--- SUPPLIED RECORDS Enclosed Below ---
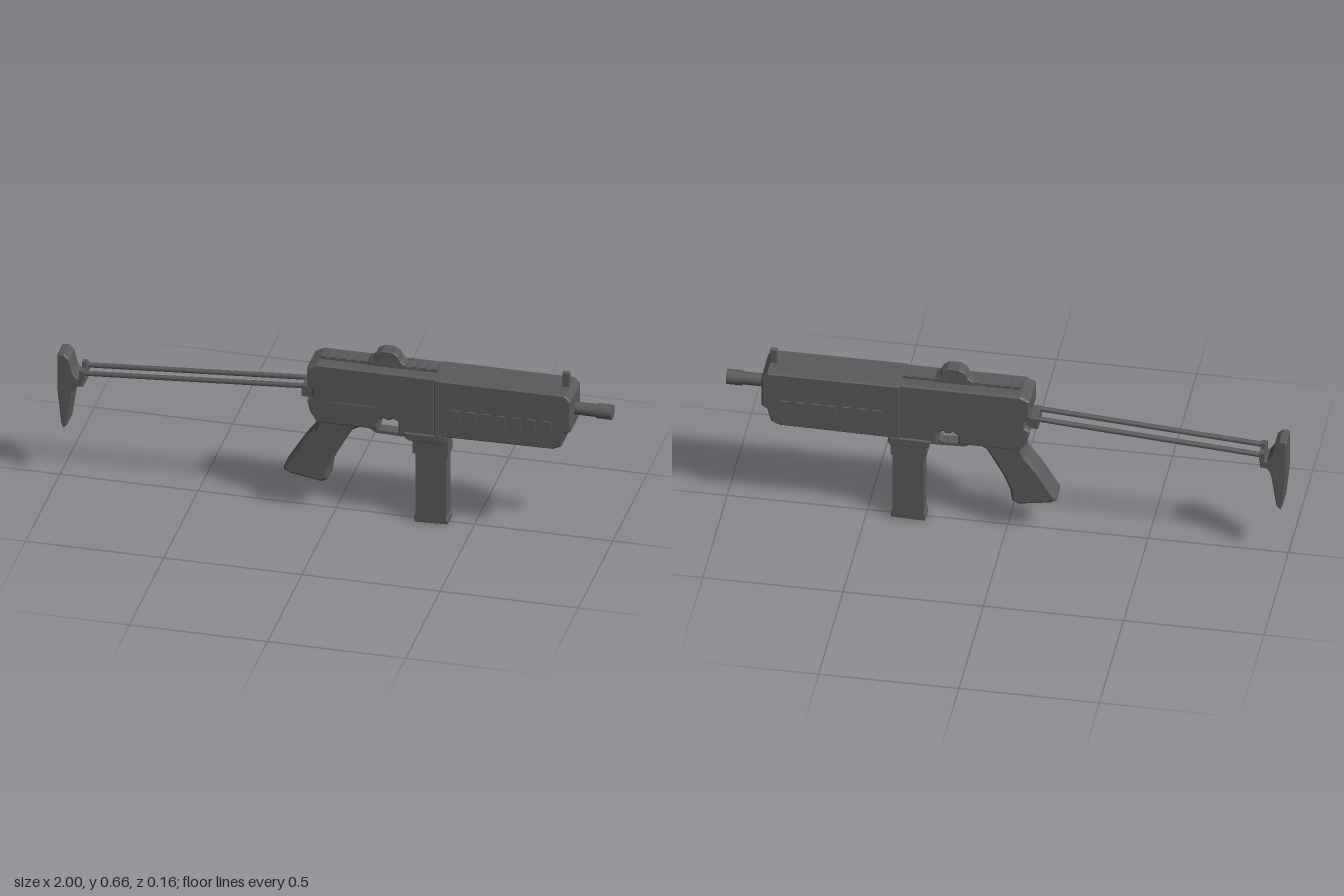
import * as THREE from 'three';

const gunmetal = new THREE.MeshStandardMaterial({ color: 0x5a5a5c });
gunmetal.name = 'gunmetal';

export function createModel() {
  const model = new THREE.Group();
  model.name = 'model';

  const add = (name, geometry, x = 0, y = 0, z = 0) => {
    const mesh = new THREE.Mesh(geometry, gunmetal);
    mesh.name = name;
    mesh.position.set(x, y, z);
    model.add(mesh);
    return mesh;
  };

  // Box given by its x and y limits, half width and centre in z
  const box = (name, x0, x1, y0, y1, half, z = 0) =>
    add(name, new THREE.BoxGeometry(x1 - x0, y1 - y0, half * 2), (x0 + x1) / 2, (y0 + y1) / 2, z);

  // Side profile extruded symmetrically in z, with chamfered edges
  const profile = (name, points, half, chamfer = 0) => {
    const shape = new THREE.Shape(points.map(([x, y]) => new THREE.Vector2(x, y)));
    const geometry = new THREE.ExtrudeGeometry(shape, {
      depth: 2 * (half - chamfer), bevelEnabled: chamfer > 0, bevelSegments: 1,
      bevelSize: chamfer, bevelThickness: chamfer, bevelOffset: -chamfer,
    });
    geometry.translate(0, 0, -(half - chamfer));
    return add(name, geometry);
  };

  // Round bar between two points
  const bar = (name, a, b, radius, sides = 12) => {
    const from = new THREE.Vector3(...a), to = new THREE.Vector3(...b);
    const mesh = add(name, new THREE.CylinderGeometry(radius, radius, from.distanceTo(to), sides));
    mesh.position.copy(from).add(to).multiplyScalar(0.5);
    mesh.quaternion.setFromUnitVectors(new THREE.Vector3(0, 1, 0), to.sub(from).normalize());
    return mesh;
  };

  // Receiver with notched back and trigger opening
  profile('receiver', [
    [-0.055, 0.37], [0.165, 0.37], [0.165, 0.405], [0.185, 0.42], [0.195, 0.412], [0.21, 0.412],
    [0.22, 0.42], [0.24, 0.41], [0.24, 0.36], [0.375, 0.36], [0.375, 0.602], [-0.055, 0.602],
    [-0.09, 0.585], [-0.09, 0.515], [-0.072, 0.497], [-0.072, 0.47], [-0.09, 0.455], [-0.08, 0.41],
  ], 0.067, 0.006);
  box('sidePanel', 0, 0.17, 0.4, 0.46, 0.003, 0.068);
  box('stockBracket', -0.115, -0.06, 0.455, 0.497, 0.042);

  // Top rail with cross teeth
  box('railBase', -0.05, 0.37, 0.598, 0.61, 0.022);
  for (let i = 0; i < 12; i++) {
    const x = -0.05 + i * 0.0363;
    box('railTooth', x, x + 0.021, 0.606, 0.618, 0.028);
  }
  profile('rearSight', [
    [0.12, 0.6], [0.26, 0.6], [0.255, 0.618], [0.238, 0.63], [0.23, 0.65],
    [0.21, 0.664], [0.17, 0.664], [0.148, 0.652], [0.138, 0.63], [0.12, 0.618],
  ], 0.026, 0.003);

  // Handguard with raised side pads
  profile('handguard', [
    [0.37, 0.372], [0.42, 0.375], [0.8, 0.38], [0.83, 0.393], [0.845, 0.445], [0.865, 0.458],
    [0.865, 0.578], [0.845, 0.6], [0.37, 0.6],
  ], 0.074, 0.005);
  for (const side of [-1, 1]) {
    for (let i = 0; i < 7; i++) {
      const x = 0.45 + i * 0.055;
      box('sidePad', x - 0.016, x + 0.016, 0.43, 0.49, 0.005, side * 0.0755);
    }
  }
  profile('frontSight', [[0.82, 0.59], [0.845, 0.59], [0.845, 0.656], [0.82, 0.656]], 0.009, 0.002);

  // Barrel and muzzle
  bar('barrel', [0.86, 0.516, 0], [0.955, 0.516, 0], 0.023);
  bar('muzzle', [0.945, 0.516, 0], [1, 0.516, 0], 0.027);

  // Magazine well and magazine
  profile('magazineCollar', [
    [0.262, 0.375], [0.268, 0.35], [0.28, 0.344], [0.41, 0.344], [0.415, 0.36], [0.415, 0.378],
  ], 0.073, 0.004);
  box('magazineWell', 0.285, 0.412, 0.275, 0.35, 0.035);
  box('magazine', 0.295, 0.404, 0.01, 0.34, 0.033);
  profile('magazineBase', [
    [0.29, 0], [0.41, 0.004], [0.411, 0.02], [0.403, 0.03], [0.296, 0.03], [0.289, 0.02],
  ], 0.033, 0.002);

  // Raked pistol grip
  profile('grip', [
    [-0.05, 0.385], [-0.07, 0.33], [-0.115, 0.27], [-0.18, 0.165], [-0.18, 0.15], [-0.155, 0.138],
    [-0.045, 0.12], [-0.022, 0.132], [-0.015, 0.18], [0.01, 0.24], [0.052, 0.315], [0.068, 0.342],
    [0.1, 0.36], [0.1, 0.385],
  ], 0.046, 0.01);

  // Trigger guard and trigger
  profile('triggerGuard', [
    [0.08, 0.375], [0.1, 0.352], [0.125, 0.347], [0.15, 0.332], [0.23, 0.33], [0.29, 0.33],
    [0.29, 0.355], [0.255, 0.365], [0.23, 0.342], [0.155, 0.344], [0.13, 0.36], [0.115, 0.375],
  ], 0.022);
  profile('trigger', [
    [0.135, 0.375], [0.14, 0.36], [0.158, 0.347], [0.164, 0.35], [0.156, 0.363], [0.16, 0.38],
  ], 0.01);

  // Skeleton stock
  for (const z of [-0.031, 0.031]) {
    bar('stockRod', [-0.92, 0.434, z], [-0.1, 0.492, z], 0.0095, 8);
  }
  profile('buttPlate', [
    [-1, 0.5], [-0.995, 0.505], [-0.975, 0.505], [-0.957, 0.488], [-0.945, 0.44], [-0.93, 0.416],
    [-0.905, 0.415], [-0.905, 0.385], [-0.932, 0.382], [-0.945, 0.355], [-0.964, 0.225],
    [-0.978, 0.21], [-0.986, 0.23], [-1, 0.37],
  ], 0.041, 0.004);
  box('stockTab', -0.917, -0.903, 0.4, 0.468, 0.012);
  box('stockCrossbar', -0.92, -0.902, 0.412, 0.446, 0.041);

  return model;
}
--- End of Enclosed SUPPLIED RECORDS ---
◆ ABOUT THIS TASK ◆
Lines containing "position": tally them across the records above and give the total alone.

◆ REPLY ◆
2